_WHAT YOU HAVE TO DO_:
Each line from the one that contains "o = Vector((0.478, CY, CZ))" through the end of the entries should be repeated exactly, with nothing added.

========================================

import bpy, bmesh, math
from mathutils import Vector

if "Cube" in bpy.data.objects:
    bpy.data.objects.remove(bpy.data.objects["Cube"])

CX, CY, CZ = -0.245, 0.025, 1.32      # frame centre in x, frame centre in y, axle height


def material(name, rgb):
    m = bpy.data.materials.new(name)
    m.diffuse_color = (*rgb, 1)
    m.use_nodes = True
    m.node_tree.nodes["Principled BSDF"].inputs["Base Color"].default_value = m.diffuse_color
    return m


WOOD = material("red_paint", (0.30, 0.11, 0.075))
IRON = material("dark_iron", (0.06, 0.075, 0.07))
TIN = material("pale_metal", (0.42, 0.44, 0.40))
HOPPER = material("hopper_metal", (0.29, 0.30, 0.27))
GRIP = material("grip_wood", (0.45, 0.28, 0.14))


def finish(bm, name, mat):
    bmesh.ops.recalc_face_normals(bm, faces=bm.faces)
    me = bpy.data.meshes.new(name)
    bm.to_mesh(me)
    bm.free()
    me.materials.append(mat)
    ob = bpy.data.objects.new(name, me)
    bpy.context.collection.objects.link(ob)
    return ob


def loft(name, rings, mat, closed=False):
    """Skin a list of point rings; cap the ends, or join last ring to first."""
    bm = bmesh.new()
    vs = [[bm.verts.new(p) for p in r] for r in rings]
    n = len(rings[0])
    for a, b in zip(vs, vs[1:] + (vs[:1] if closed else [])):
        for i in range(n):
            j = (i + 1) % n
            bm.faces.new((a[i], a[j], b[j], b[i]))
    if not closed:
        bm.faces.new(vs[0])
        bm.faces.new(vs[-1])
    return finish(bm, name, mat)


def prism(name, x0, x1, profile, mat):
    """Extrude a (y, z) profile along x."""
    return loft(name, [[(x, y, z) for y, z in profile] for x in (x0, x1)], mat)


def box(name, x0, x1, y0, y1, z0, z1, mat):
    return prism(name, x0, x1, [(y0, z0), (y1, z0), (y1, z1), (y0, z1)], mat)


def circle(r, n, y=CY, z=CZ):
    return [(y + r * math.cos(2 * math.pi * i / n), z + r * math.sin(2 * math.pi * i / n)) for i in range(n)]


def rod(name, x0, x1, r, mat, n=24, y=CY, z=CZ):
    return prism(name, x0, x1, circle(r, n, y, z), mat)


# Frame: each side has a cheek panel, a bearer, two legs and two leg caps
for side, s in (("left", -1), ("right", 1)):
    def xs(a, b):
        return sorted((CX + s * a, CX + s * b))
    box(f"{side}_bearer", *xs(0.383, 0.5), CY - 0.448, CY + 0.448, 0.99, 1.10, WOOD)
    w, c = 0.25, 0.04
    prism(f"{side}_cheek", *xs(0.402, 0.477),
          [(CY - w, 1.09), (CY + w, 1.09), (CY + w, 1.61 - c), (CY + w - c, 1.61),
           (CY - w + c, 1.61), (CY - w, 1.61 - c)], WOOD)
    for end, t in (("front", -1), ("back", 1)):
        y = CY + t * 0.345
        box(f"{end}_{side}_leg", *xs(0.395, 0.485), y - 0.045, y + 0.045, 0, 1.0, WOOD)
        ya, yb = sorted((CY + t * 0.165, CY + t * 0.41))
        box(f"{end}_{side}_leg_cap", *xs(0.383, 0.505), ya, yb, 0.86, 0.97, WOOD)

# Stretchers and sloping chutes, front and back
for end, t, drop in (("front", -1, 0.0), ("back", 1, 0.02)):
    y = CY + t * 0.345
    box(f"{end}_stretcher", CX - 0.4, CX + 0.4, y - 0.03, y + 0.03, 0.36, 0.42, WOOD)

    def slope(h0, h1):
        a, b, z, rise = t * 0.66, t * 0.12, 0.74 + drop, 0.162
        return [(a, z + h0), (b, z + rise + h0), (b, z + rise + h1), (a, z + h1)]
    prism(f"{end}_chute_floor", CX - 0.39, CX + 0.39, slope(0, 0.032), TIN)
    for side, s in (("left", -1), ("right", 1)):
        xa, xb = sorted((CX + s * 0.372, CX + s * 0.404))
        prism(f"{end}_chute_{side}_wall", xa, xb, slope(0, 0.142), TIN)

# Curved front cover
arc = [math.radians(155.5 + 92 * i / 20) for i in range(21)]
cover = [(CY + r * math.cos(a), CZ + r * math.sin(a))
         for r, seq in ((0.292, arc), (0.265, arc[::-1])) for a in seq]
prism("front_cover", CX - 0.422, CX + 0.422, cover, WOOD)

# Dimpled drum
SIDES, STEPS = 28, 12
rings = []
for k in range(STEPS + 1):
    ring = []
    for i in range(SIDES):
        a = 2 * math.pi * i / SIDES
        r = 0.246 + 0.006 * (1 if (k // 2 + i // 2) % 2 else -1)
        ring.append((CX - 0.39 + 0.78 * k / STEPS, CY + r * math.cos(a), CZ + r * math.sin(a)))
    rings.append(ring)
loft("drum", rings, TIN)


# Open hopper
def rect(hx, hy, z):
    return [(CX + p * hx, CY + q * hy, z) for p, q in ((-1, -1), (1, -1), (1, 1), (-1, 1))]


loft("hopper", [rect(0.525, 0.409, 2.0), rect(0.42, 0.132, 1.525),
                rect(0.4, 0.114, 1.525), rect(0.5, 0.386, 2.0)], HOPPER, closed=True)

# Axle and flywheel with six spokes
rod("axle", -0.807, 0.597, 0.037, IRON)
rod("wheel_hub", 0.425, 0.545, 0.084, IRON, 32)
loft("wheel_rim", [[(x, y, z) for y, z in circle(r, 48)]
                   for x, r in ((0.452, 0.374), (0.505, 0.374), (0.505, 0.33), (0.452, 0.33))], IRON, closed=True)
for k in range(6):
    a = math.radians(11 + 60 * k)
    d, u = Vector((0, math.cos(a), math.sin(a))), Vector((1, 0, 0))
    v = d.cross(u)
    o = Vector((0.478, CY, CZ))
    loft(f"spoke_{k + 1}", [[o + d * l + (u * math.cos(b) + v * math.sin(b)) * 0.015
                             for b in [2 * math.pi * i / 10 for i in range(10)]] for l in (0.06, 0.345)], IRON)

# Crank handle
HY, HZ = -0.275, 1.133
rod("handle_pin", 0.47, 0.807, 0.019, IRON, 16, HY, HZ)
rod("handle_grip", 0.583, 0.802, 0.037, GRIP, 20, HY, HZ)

========================================

_ANSWER BELOW_:
    o = Vector((0.478, CY, CZ))
    loft(f"spoke_{k + 1}", [[o + d * l + (u * math.cos(b) + v * math.sin(b)) * 0.015
                             for b in [2 * math.pi * i / 10 for i in range(10)]] for l in (0.06, 0.345)], IRON)

# Crank handle
HY, HZ = -0.275, 1.133
rod("handle_pin", 0.47, 0.807, 0.019, IRON, 16, HY, HZ)
rod("handle_grip", 0.583, 0.802, 0.037, GRIP, 20, HY, HZ)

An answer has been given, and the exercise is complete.